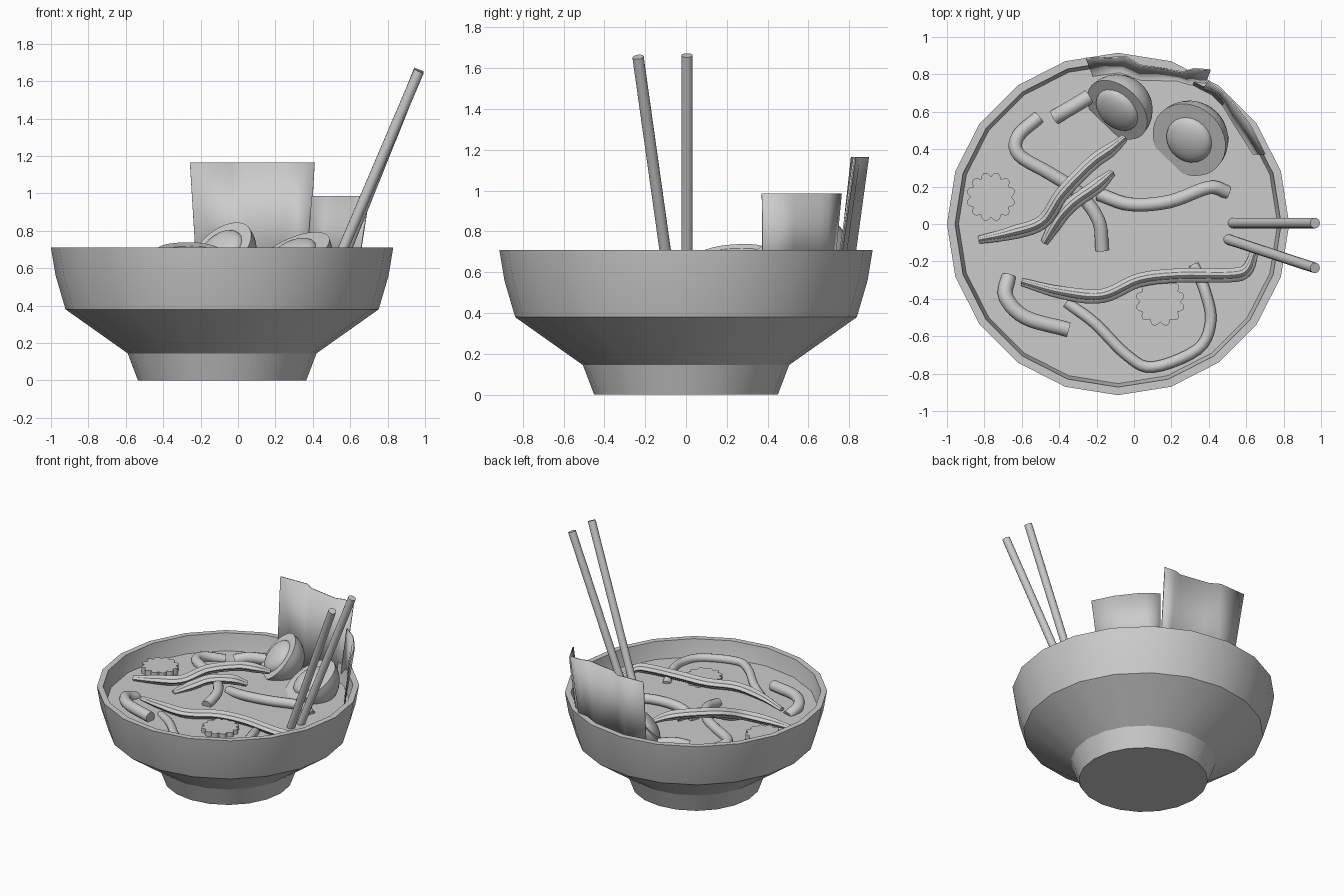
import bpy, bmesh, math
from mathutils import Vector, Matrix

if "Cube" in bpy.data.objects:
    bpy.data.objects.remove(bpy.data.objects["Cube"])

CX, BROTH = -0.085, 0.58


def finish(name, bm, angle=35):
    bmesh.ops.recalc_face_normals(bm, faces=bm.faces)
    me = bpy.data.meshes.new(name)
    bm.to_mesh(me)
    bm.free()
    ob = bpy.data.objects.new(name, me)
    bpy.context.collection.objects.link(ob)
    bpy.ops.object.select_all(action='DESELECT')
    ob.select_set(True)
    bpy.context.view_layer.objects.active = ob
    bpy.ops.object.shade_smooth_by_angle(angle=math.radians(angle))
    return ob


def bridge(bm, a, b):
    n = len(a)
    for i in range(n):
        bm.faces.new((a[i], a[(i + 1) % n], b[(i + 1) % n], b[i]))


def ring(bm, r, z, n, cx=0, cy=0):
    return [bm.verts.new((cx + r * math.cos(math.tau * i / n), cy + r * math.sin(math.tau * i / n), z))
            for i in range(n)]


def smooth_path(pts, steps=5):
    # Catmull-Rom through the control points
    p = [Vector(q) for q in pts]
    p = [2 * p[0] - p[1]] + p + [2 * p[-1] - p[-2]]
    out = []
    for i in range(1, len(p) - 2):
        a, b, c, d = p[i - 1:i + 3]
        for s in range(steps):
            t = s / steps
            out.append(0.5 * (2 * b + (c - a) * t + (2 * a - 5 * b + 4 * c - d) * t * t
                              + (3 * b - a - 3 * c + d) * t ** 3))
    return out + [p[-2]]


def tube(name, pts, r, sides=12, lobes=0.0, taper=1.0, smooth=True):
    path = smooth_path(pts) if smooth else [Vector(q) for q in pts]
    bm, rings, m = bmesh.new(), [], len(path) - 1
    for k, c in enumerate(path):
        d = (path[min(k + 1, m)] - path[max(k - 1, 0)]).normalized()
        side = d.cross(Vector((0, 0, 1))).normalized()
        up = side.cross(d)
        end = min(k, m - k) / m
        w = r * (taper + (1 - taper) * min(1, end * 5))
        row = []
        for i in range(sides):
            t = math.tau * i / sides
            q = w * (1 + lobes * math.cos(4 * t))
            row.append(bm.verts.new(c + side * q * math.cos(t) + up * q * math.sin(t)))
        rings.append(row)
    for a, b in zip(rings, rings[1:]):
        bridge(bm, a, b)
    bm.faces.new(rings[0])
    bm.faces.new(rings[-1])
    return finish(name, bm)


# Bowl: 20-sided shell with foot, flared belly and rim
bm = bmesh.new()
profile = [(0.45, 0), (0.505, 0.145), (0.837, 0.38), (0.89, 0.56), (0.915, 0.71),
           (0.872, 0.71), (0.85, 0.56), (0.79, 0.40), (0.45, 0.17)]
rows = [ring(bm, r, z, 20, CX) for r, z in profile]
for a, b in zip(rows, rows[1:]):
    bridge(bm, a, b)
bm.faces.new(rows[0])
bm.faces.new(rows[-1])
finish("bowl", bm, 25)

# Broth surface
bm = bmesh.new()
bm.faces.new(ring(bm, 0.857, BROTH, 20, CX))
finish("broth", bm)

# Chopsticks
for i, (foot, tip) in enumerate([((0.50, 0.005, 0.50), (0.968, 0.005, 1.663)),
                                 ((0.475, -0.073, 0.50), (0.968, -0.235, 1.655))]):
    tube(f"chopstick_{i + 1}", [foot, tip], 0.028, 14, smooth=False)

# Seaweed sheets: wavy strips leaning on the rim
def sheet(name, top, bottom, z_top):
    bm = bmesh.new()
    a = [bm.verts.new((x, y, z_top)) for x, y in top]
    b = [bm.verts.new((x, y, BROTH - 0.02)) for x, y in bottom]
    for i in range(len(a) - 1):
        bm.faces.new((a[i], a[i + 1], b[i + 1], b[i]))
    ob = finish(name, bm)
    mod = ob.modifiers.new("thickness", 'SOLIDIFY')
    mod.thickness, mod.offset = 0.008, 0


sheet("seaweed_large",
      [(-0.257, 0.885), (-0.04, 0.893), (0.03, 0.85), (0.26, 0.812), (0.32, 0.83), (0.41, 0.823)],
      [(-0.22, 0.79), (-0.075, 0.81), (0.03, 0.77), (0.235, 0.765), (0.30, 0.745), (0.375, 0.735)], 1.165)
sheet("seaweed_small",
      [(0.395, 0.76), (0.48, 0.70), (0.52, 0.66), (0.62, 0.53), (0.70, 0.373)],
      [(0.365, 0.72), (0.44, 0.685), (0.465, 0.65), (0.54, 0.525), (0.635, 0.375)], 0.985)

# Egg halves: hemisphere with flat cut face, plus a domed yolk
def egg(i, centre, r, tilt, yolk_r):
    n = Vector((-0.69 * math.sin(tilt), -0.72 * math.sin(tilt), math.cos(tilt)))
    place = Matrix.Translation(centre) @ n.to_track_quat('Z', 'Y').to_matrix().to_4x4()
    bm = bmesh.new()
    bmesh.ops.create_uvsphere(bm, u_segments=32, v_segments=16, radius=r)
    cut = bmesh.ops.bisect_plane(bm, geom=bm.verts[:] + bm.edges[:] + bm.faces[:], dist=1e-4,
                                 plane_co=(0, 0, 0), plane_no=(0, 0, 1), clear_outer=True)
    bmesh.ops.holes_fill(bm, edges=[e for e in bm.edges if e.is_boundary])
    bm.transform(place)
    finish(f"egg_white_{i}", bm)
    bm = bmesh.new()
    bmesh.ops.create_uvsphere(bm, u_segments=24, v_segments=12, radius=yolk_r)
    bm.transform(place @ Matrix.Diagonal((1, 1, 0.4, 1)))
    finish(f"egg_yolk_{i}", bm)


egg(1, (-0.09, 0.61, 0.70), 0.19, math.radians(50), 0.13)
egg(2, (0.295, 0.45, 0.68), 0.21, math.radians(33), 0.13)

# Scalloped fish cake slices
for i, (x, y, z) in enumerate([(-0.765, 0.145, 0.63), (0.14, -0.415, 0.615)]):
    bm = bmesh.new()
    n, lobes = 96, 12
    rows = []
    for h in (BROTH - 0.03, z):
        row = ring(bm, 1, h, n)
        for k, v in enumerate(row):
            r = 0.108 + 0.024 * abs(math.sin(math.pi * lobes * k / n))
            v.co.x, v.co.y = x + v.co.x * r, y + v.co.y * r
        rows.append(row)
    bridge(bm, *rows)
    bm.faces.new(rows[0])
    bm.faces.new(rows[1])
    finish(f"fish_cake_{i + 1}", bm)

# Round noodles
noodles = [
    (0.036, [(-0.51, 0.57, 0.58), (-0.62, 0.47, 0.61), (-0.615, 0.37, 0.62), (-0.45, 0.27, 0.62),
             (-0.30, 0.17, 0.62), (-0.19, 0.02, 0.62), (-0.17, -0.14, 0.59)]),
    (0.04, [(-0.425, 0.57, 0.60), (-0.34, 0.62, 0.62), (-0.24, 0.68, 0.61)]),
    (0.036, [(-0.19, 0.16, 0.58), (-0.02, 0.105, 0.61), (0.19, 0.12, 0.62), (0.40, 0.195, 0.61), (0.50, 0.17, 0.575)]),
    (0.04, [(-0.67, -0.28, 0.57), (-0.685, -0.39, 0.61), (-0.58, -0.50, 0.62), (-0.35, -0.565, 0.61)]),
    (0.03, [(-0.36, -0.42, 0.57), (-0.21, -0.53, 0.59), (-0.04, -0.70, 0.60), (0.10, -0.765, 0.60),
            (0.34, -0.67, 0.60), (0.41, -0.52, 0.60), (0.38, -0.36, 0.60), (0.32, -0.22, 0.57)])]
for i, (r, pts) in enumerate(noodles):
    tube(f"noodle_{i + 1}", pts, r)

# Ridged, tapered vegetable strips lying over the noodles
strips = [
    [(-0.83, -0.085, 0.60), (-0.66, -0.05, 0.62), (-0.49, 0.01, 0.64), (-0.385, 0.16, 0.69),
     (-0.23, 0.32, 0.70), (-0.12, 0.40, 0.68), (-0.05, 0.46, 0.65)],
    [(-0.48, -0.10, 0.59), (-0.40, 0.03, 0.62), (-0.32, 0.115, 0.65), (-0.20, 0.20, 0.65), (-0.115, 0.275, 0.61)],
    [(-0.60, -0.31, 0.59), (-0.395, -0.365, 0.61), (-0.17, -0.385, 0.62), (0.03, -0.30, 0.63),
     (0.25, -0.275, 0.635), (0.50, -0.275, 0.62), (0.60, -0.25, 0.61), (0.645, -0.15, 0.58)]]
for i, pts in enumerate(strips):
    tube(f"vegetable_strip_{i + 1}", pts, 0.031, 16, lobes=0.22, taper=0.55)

==

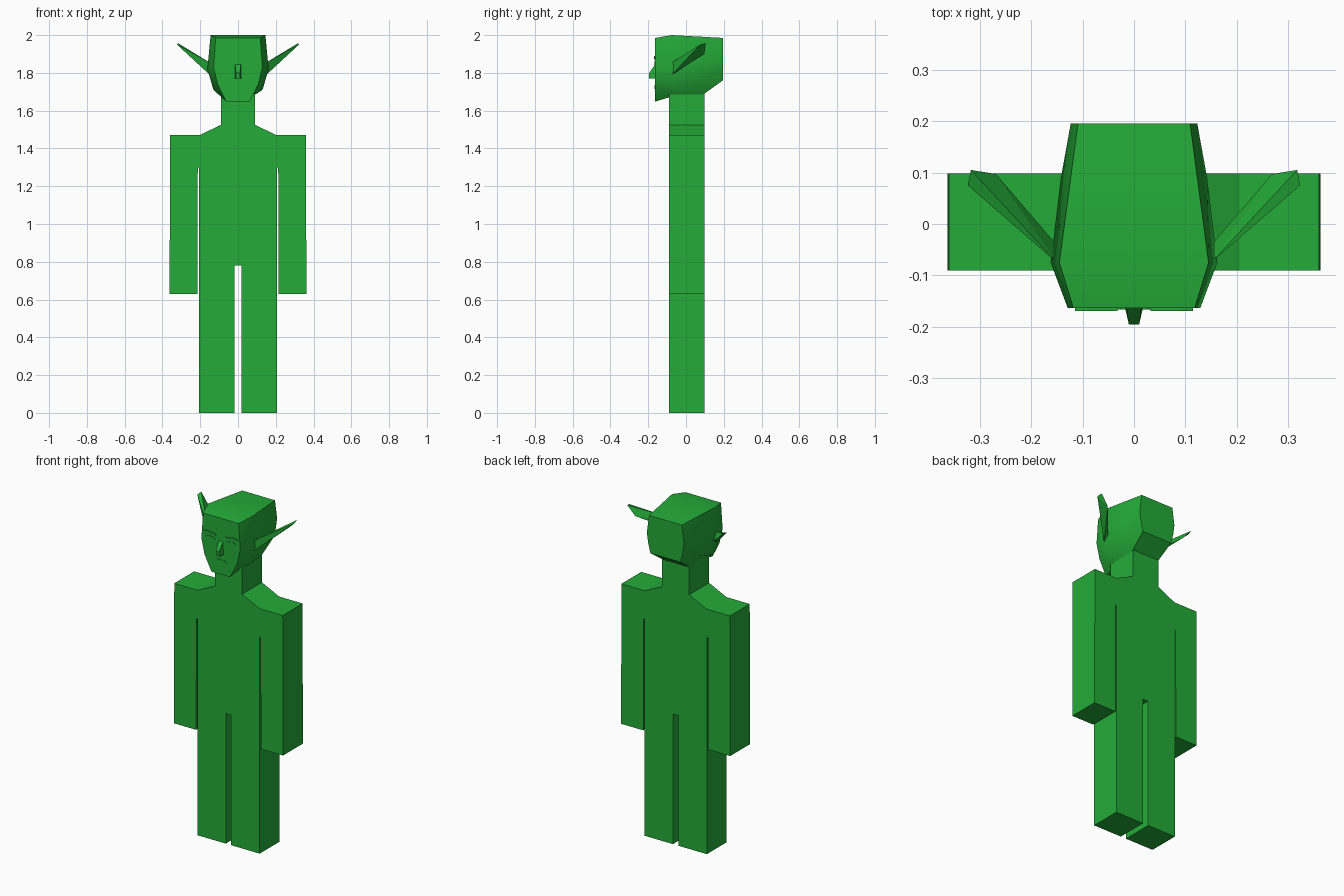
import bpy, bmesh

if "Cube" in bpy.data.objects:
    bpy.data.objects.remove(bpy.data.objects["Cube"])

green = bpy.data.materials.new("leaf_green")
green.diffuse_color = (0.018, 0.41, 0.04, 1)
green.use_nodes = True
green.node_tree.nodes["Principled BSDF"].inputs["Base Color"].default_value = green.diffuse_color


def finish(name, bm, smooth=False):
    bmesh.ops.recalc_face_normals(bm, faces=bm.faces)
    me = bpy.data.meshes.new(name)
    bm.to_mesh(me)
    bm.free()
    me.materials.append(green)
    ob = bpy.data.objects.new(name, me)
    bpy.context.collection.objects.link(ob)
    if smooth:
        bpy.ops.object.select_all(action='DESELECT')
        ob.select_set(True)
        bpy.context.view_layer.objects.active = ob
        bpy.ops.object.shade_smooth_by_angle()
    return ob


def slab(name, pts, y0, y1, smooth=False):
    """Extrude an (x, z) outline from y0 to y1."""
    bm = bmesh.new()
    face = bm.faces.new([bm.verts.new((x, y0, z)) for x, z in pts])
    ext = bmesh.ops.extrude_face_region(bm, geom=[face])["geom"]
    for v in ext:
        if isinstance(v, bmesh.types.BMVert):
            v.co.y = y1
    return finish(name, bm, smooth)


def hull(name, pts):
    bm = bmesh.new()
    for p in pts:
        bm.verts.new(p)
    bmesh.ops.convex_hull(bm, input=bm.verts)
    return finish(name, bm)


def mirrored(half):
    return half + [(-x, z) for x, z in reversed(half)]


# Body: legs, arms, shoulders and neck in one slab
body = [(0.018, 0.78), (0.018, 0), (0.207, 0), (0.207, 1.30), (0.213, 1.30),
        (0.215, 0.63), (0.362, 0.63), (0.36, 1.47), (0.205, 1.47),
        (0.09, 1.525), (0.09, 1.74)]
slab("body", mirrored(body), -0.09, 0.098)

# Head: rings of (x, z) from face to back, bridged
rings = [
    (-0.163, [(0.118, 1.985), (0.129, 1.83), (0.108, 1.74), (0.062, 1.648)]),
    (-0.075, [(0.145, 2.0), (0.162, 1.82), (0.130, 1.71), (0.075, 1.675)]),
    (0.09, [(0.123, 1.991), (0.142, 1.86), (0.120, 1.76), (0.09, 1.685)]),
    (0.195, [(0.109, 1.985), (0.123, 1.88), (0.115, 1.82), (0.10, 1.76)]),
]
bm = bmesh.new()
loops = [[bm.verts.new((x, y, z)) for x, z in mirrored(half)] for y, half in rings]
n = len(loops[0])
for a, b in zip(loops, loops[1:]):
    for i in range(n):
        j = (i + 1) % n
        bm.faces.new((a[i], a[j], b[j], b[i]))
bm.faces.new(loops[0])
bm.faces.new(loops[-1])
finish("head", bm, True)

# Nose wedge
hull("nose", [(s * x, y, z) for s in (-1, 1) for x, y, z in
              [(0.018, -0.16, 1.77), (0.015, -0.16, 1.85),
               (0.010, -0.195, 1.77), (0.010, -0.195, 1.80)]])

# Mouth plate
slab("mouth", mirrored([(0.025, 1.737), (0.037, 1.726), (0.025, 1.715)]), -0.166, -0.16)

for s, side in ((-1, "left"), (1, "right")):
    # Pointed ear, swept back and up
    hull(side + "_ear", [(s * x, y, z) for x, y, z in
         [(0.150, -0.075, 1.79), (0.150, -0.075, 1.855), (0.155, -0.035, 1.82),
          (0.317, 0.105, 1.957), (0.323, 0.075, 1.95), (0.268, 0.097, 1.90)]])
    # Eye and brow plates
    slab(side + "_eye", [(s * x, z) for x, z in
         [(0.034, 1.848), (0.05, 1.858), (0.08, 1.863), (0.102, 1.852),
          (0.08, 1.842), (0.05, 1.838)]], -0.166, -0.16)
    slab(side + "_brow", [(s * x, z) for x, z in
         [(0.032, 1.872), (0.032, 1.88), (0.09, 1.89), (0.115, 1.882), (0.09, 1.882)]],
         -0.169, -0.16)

» **WHAT TO WORK ON**: Once the line with "b = [bm.verts.new((x, y, BROTH" is found in the records above, print exactly that line and every line after it through the line with "u_segments=32, v_segments=16, radius=r)".

» **SOLUTION TO THIS PROBLEM**:
    b = [bm.verts.new((x, y, BROTH - 0.02)) for x, y in bottom]
    for i in range(len(a) - 1):
        bm.faces.new((a[i], a[i + 1], b[i + 1], b[i]))
    ob = finish(name, bm)
    mod = ob.modifiers.new("thickness", 'SOLIDIFY')
    mod.thickness, mod.offset = 0.008, 0


sheet("seaweed_large",
      [(-0.257, 0.885), (-0.04, 0.893), (0.03, 0.85), (0.26, 0.812), (0.32, 0.83), (0.41, 0.823)],
      [(-0.22, 0.79), (-0.075, 0.81), (0.03, 0.77), (0.235, 0.765), (0.30, 0.745), (0.375, 0.735)], 1.165)
sheet("seaweed_small",
      [(0.395, 0.76), (0.48, 0.70), (0.52, 0.66), (0.62, 0.53), (0.70, 0.373)],
      [(0.365, 0.72), (0.44, 0.685), (0.465, 0.65), (0.54, 0.525), (0.635, 0.375)], 0.985)

# Egg halves: hemisphere with flat cut face, plus a domed yolk
def egg(i, centre, r, tilt, yolk_r):
    n = Vector((-0.69 * math.sin(tilt), -0.72 * math.sin(tilt), math.cos(tilt)))
    place = Matrix.Translation(centre) @ n.to_track_quat('Z', 'Y').to_matrix().to_4x4()
    bm = bmesh.new()
    bmesh.ops.create_uvsphere(bm, u_segments=32, v_segments=16, radius=r)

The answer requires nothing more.